*** STUDY MATERIAL ***

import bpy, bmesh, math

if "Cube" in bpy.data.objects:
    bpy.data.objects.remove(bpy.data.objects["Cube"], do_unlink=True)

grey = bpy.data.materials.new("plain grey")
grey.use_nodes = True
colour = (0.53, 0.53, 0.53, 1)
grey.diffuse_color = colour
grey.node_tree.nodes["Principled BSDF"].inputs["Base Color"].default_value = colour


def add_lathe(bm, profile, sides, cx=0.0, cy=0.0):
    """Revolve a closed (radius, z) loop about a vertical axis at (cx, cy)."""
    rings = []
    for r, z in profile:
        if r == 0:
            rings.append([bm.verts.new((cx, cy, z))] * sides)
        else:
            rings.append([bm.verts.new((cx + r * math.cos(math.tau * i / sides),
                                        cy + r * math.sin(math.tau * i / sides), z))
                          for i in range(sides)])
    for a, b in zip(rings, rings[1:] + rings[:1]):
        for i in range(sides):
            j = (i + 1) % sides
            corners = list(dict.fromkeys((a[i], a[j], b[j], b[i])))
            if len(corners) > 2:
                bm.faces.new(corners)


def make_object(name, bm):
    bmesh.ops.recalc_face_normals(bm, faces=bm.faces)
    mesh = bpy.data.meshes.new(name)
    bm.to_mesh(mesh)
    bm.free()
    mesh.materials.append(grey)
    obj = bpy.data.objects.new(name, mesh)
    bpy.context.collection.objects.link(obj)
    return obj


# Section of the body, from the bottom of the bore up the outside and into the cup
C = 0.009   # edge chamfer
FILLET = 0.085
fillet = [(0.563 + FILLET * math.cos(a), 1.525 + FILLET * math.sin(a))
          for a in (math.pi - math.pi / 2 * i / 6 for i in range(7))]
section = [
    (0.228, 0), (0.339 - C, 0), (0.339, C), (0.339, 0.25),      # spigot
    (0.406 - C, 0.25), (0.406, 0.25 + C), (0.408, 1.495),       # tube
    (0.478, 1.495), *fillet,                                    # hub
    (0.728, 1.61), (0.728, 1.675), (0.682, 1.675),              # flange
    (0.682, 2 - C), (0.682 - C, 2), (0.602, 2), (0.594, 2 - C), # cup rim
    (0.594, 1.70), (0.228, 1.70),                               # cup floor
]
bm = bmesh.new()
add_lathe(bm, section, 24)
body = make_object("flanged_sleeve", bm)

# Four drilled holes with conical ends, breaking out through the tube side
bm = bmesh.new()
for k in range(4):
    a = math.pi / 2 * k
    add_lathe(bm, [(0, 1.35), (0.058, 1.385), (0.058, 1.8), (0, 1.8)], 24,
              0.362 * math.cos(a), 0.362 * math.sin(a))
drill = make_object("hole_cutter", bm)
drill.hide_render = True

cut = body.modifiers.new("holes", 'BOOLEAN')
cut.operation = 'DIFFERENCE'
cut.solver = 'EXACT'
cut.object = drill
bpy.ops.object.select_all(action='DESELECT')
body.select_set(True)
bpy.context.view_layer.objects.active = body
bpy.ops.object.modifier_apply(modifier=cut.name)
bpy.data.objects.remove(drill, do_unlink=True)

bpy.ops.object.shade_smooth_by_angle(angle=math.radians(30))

*** End of STUDY MATERIAL ***

## TASK DETAILS
Print the data in full, with each line exactly as given.

## EXPECTED OUTPUT
import bpy, bmesh, math

if "Cube" in bpy.data.objects:
    bpy.data.objects.remove(bpy.data.objects["Cube"], do_unlink=True)

grey = bpy.data.materials.new("plain grey")
grey.use_nodes = True
colour = (0.53, 0.53, 0.53, 1)
grey.diffuse_color = colour
grey.node_tree.nodes["Principled BSDF"].inputs["Base Color"].default_value = colour


def add_lathe(bm, profile, sides, cx=0.0, cy=0.0):
    """Revolve a closed (radius, z) loop about a vertical axis at (cx, cy)."""
    rings = []
    for r, z in profile:
        if r == 0:
            rings.append([bm.verts.new((cx, cy, z))] * sides)
        else:
            rings.append([bm.verts.new((cx + r * math.cos(math.tau * i / sides),
                                        cy + r * math.sin(math.tau * i / sides), z))
                          for i in range(sides)])
    for a, b in zip(rings, rings[1:] + rings[:1]):
        for i in range(sides):
            j = (i + 1) % sides
            corners = list(dict.fromkeys((a[i], a[j], b[j], b[i])))
            if len(corners) > 2:
                bm.faces.new(corners)


def make_object(name, bm):
    bmesh.ops.recalc_face_normals(bm, faces=bm.faces)
    mesh = bpy.data.meshes.new(name)
    bm.to_mesh(mesh)
    bm.free()
    mesh.materials.append(grey)
    obj = bpy.data.objects.new(name, mesh)
    bpy.context.collection.objects.link(obj)
    return obj


# Section of the body, from the bottom of the bore up the outside and into the cup
C = 0.009   # edge chamfer
FILLET = 0.085
fillet = [(0.563 + FILLET * math.cos(a), 1.525 + FILLET * math.sin(a))
          for a in (math.pi - math.pi / 2 * i / 6 for i in range(7))]
section = [
    (0.228, 0), (0.339 - C, 0), (0.339, C), (0.339, 0.25),      # spigot
    (0.406 - C, 0.25), (0.406, 0.25 + C), (0.408, 1.495),       # tube
    (0.478, 1.495), *fillet,                                    # hub
    (0.728, 1.61), (0.728, 1.675), (0.682, 1.675),              # flange
    (0.682, 2 - C), (0.682 - C, 2), (0.602, 2), (0.594, 2 - C), # cup rim
    (0.594, 1.70), (0.228, 1.70),                               # cup floor
]
bm = bmesh.new()
add_lathe(bm, section, 24)
body = make_object("flanged_sleeve", bm)

# Four drilled holes with conical ends, breaking out through the tube side
bm = bmesh.new()
for k in range(4):
    a = math.pi / 2 * k
    add_lathe(bm, [(0, 1.35), (0.058, 1.385), (0.058, 1.8), (0, 1.8)], 24,
              0.362 * math.cos(a), 0.362 * math.sin(a))
drill = make_object("hole_cutter", bm)
drill.hide_render = True

cut = body.modifiers.new("holes", 'BOOLEAN')
cut.operation = 'DIFFERENCE'
cut.solver = 'EXACT'
cut.object = drill
bpy.ops.object.select_all(action='DESELECT')
body.select_set(True)
bpy.context.view_layer.objects.active = body
bpy.ops.object.modifier_apply(modifier=cut.name)
bpy.data.objects.remove(drill, do_unlink=True)

bpy.ops.object.shade_smooth_by_angle(angle=math.radians(30))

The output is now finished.